“I've never heard of fans making a big effort to travel to an away fixture here, where as they'll use £500+ on a weekend of English football.”
Given the advent of digital television during the past decade, and the availability of football from multiple sources, is it possible that new trends are emerging in Norway’s consumption of football that could threaten the dominant position of the EPL?
Niklas Wildhagen is one example of the changing football demographic; a Bundelsliga fanatic and author of the Norwegian Musings blog, he admits that German football has not captured the imagination of Norwegian fans like the EPL, but suggests interest in other competitions is growing:
“There are certainly more Spanish and Italian football enthusiasts in Norway now then there were ten years ago. Italian teams like Juve, AC Milan, AS Roma and Inter have a decent amount of fans that follow their every game.”
Even so, Niklas acknowledges that most of those fans that follow Serie A or La Liga will also follow an EPL side (he himself is a Liverpool supporter), but this recent trend reflects Norwegians’ general appreciation of good football. Indeed, Trond believes that Serie A and La Liga are technically superior to the EPL, but without the historic legacy they do not command the consistent, daily coverage.
That is unlikely to change for some time. Support for English sides has become so engrained in Norwegian culture it appears they often override more nationalistic loyalties. These Norwegian Anglo fans are not fickle; once they choose their side they are committed, and will invest significant amounts of time and money undertaking pilgrimages to support them.
You’re more likely to find Norwegian fans checking out the pubs before the game and soaking up the atmosphere than visiting the club megastore. It’s also worth remembering that this relationship began long before the marketing of the Premier League to a global audience. For that reason the Anglo-Norway football bond should endure for many more seasons as a shared appreciation of football culture between two football obsessed nations.

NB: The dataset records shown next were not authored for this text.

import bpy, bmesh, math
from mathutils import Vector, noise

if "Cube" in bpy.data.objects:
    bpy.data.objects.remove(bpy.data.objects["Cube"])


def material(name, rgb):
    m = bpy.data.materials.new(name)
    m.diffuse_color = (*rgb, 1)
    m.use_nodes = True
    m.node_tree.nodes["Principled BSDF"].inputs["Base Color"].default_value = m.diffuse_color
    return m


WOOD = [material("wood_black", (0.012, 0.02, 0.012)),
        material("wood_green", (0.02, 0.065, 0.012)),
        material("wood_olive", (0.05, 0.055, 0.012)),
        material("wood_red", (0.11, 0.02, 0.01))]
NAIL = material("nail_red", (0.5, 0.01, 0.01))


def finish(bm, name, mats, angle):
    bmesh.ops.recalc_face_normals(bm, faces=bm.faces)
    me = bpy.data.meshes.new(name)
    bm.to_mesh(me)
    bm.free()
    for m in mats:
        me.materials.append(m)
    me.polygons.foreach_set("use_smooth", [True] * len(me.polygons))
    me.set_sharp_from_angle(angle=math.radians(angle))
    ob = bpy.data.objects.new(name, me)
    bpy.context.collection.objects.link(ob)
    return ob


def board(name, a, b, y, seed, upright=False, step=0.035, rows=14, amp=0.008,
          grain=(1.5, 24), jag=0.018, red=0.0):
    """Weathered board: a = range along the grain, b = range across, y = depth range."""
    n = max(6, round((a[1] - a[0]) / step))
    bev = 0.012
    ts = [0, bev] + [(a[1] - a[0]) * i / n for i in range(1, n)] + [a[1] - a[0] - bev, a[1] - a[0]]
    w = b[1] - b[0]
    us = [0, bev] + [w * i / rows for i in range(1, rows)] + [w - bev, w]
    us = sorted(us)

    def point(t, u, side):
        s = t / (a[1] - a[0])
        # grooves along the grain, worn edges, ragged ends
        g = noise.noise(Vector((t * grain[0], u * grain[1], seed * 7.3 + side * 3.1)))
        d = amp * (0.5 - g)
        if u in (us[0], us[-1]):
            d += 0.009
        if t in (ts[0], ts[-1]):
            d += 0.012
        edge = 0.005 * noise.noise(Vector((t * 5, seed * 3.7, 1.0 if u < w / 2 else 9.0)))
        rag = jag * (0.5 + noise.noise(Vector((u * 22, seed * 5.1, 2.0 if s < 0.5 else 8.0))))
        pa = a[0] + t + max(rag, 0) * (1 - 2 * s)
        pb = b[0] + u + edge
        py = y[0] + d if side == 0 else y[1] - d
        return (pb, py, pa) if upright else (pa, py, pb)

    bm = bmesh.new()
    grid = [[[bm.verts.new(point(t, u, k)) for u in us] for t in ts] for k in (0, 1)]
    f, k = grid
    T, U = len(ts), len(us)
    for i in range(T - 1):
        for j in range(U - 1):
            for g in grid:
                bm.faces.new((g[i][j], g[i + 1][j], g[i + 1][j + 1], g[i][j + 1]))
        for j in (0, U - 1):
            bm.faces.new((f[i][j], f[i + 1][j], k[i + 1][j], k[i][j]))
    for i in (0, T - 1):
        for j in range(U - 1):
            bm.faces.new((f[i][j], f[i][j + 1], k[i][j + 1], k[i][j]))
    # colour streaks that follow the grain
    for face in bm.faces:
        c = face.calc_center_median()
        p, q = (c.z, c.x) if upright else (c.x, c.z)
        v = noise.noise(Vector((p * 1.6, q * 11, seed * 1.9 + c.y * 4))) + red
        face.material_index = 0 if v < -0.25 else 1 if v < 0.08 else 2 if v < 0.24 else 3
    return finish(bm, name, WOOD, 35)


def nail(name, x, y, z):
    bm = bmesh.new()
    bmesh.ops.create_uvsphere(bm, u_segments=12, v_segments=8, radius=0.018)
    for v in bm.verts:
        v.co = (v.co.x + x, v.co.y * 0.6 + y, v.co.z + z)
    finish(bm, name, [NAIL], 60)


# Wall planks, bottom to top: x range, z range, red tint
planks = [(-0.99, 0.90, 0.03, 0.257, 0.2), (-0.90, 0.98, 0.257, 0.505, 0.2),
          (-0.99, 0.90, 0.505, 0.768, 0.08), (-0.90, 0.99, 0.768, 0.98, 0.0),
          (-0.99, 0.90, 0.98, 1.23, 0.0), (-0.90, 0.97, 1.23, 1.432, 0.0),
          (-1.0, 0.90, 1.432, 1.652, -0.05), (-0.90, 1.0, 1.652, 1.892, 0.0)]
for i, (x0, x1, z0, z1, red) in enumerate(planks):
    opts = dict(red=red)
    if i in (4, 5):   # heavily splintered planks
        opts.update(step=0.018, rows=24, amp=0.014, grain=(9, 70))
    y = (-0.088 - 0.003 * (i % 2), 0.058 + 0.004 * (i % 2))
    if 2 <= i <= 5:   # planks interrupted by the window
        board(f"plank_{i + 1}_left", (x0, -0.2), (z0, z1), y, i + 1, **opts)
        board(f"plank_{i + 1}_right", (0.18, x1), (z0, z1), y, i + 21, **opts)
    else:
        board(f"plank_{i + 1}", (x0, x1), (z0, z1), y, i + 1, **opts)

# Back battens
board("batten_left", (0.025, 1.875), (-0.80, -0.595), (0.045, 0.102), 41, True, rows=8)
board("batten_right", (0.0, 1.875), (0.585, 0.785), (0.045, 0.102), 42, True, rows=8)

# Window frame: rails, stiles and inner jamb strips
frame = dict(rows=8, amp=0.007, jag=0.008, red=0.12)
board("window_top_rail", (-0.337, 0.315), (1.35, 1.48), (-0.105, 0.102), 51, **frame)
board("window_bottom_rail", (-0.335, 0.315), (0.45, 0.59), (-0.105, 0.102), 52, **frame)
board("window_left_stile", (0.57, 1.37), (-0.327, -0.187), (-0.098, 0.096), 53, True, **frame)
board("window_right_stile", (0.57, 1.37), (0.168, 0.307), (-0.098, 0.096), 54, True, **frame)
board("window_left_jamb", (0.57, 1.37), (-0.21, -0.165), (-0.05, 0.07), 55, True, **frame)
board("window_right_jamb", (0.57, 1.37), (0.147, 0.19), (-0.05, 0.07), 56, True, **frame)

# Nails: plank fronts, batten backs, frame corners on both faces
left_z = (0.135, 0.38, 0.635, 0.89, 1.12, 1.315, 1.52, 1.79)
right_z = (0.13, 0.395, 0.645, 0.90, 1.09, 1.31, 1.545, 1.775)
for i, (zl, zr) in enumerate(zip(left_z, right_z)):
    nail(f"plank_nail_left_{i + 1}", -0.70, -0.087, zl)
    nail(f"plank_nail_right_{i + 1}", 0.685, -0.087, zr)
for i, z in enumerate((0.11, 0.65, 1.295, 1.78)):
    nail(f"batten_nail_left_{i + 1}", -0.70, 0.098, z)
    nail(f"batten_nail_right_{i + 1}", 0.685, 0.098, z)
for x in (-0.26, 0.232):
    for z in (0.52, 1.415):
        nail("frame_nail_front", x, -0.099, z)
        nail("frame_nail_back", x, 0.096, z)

To read more from Michael, visit Regista Blog, and follow him on Twitter @Regista_blog.